Obama seeks a declaration of war – and national unity

President Barack Obama, flanked by Vice President Joe Biden and Secretary of State John Kerry, asked Congress on Wednesday to authorize military action against the Islamic State.
President Barack Obama, flanked by Vice President Joe Biden and Secretary of State John Kerry, asked Congress on Wednesday to authorize military action against the Islamic State. The Associated Press

As murky and belated as his proposal is, President Barack Obama is right to ask Congress for formal authorization to wage war against the Islamic State.

Now, it’s up to Congress to do its constitutional duty and seek answers to the many questions that Americans have about the U.S. military getting deeper in the quagmire that is Iraq and Syria.

It would be better yet for the new Republican-controlled Congress to proceed with a minimum of partisan sniping and hold a “thoughtful and dignified debate,” as the president said in a nationally televised statement Wednesday after sending the legislation to Capitol Hill.

While the battle with Islamic State militants has been underway for months, Obama said the resolution would “show our troops and the world that Americans are united in this mission.”

And while Obama highlighted the coalition of Arab nations and Western allies at our side and local soldiers bearing the brunt of ground combat, this is an acknowledgment that the U.S. is taking the lead.

The three-page draft is deliberately vague on a core issue – deploying ground forces. The resolution rules out “enduring offensive combat operations” – the kinds of long-term, large-scale operations like those in Iraq, where Obama ended the war in 2011, and in Afghanistan, where he ended the combat mission in December.

“The United States should not get dragged back into another prolonged ground war in the Middle East,” Obama said.

Still, he seeks the flexibility to use ground troops in limited circumstances – special operations missions against Islamic State leaders, rescuing downed pilots and collecting intelligence.

Some Republican hawks say ground forces are necessary to defeat the Islamic State. Sen. John McCain of Arizona, new chairman of the Armed Services Committee, complained it was “bizarre” for Obama to ask lawmakers to limit his own powers as commander in chief.

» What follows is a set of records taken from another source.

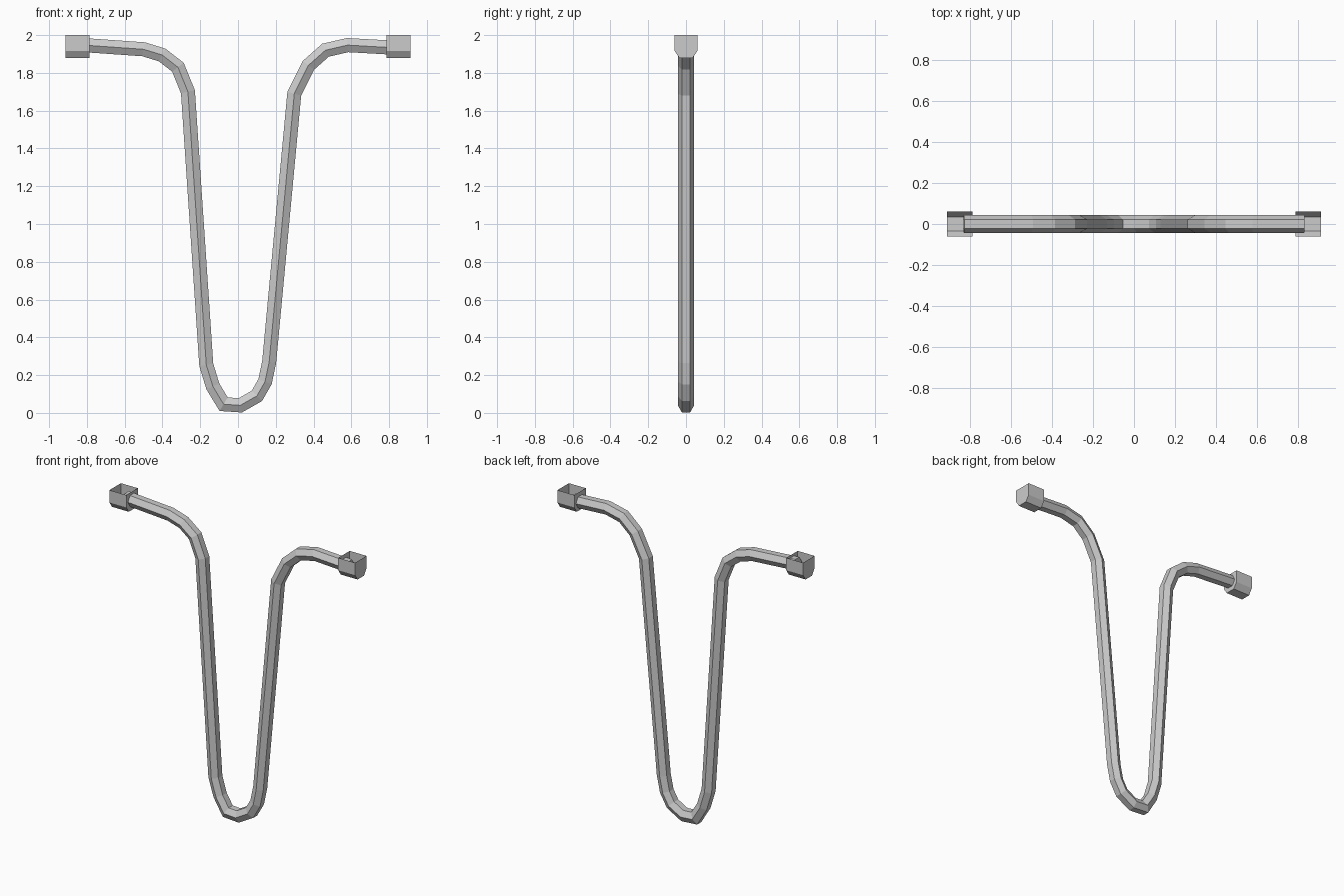
import bpy, bmesh, math
from mathutils import Vector

if "Cube" in bpy.data.objects:
    bpy.data.objects.remove(bpy.data.objects["Cube"])


def finish(name, bm):
    bmesh.ops.recalc_face_normals(bm, faces=bm.faces)
    mesh = bpy.data.meshes.new(name)
    bm.to_mesh(mesh)
    bm.free()
    ob = bpy.data.objects.new(name, mesh)
    bpy.context.collection.objects.link(ob)
    return ob


def sweep(name, path, radius, sides=6):
    """Mitred prism swept along an (x, z) path in the y = 0 plane."""
    pts = [Vector(p) for p in path]
    dirs = [(b - a).normalized() for a, b in zip(pts, pts[1:])]
    bm = bmesh.new()
    rings = []
    for i, p in enumerate(pts):
        d0, d1 = dirs[max(i - 1, 0)], dirs[min(i, len(dirs) - 1)]
        t = (d0 + d1).normalized()
        n = Vector((-t.y, t.x)) / t.dot(d1)
        ring = []
        for k in range(sides):
            a = math.tau * (k + 0.5) / sides
            q = p + n * radius * math.cos(a)
            ring.append(bm.verts.new((q.x, radius * math.sin(a), q.y)))
        rings.append(ring)
    for r0, r1 in zip(rings, rings[1:]):
        for k in range(sides):
            j = (k + 1) % sides
            bm.faces.new((r0[k], r0[j], r1[j], r1[k]))
    bm.faces.new(rings[0])
    bm.faces.new(rings[-1])
    return finish(name, bm)


def end_cup(name, x0, x1):
    """Thin cup with chamfered lower edges, open at the top."""
    profile = [(-0.061, 2.0), (-0.061, 1.917), (-0.034, 1.878),
               (0.034, 1.878), (0.061, 1.917), (0.061, 2.0)]
    bm = bmesh.new()
    a, b = [[bm.verts.new((x, y, z)) for y, z in profile] for x in (x0, x1)]
    for k in range(len(profile) - 1):
        bm.faces.new((a[k], a[k + 1], b[k + 1], b[k]))
    bm.faces.new(a)
    bm.faces.new(b)
    return finish(name, bm)


# Hanging hexagonal pipe
path = [(-0.83, 1.948), (-0.50, 1.925), (-0.402, 1.895), (-0.318, 1.83),
        (-0.265, 1.70), (-0.168, 0.255), (-0.133, 0.14), (-0.076, 0.046),
        (0.012, 0.04), (0.10, 0.09), (0.143, 0.165), (0.165, 0.27),
        (0.298, 1.69), (0.373, 1.84), (0.463, 1.92), (0.58, 1.947),
        (0.83, 1.933)]
sweep("bent_pipe", path, 0.043)

# Cups at both ends
for side, s in (("left", -1), ("right", 1)):
    end_cup("end_cup_" + side, s * 0.787, s * 0.912)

Many Democrats, however, adamantly oppose more ground forces. House Democratic leader Nancy Pelosi of San Francisco told reporters Wednesday that “in the country, there is no appetite for any boots on the ground, except in limited circumstances.”

What is beyond debate is that the Islamic State is a threat to stability in the Middle East, our allies and our national security. Its brutality toward civilians and hostages apparently knows no bounds, and it is inspiring terrorist attacks in Europe, though thankfully not yet in America.

Obama’s resolution would be the first vote under the War Powers Act since then-President George W. Bush won authorization to invade Iraq in 2002. Obama wants to repeal that authorization, but keep the one passed after the 2001 terror attacks that he has used in his war on terror, ordering drone strikes against suspected terrorists and, more recently, airstrikes in Iraq and Syria and 3,000 military “advisers” back into Iraq.

This authorization would be in place for three years – the rest of his presidency and the first year of his successor’s. “I do not believe America’s interests are served by endless war,” Obama said.

One final note: The timing is awkward, coming the day after confirmation of the death of American humanitarian worker Kayla Mueller, who was abducted by Islamic State militants in Syria in August 2013.

We’d hate to think the White House is trying to capitalize on the national outpouring of outrage. Mueller’s life’s work was helping civilians caught in the crossfire – not war, officially authorized or not.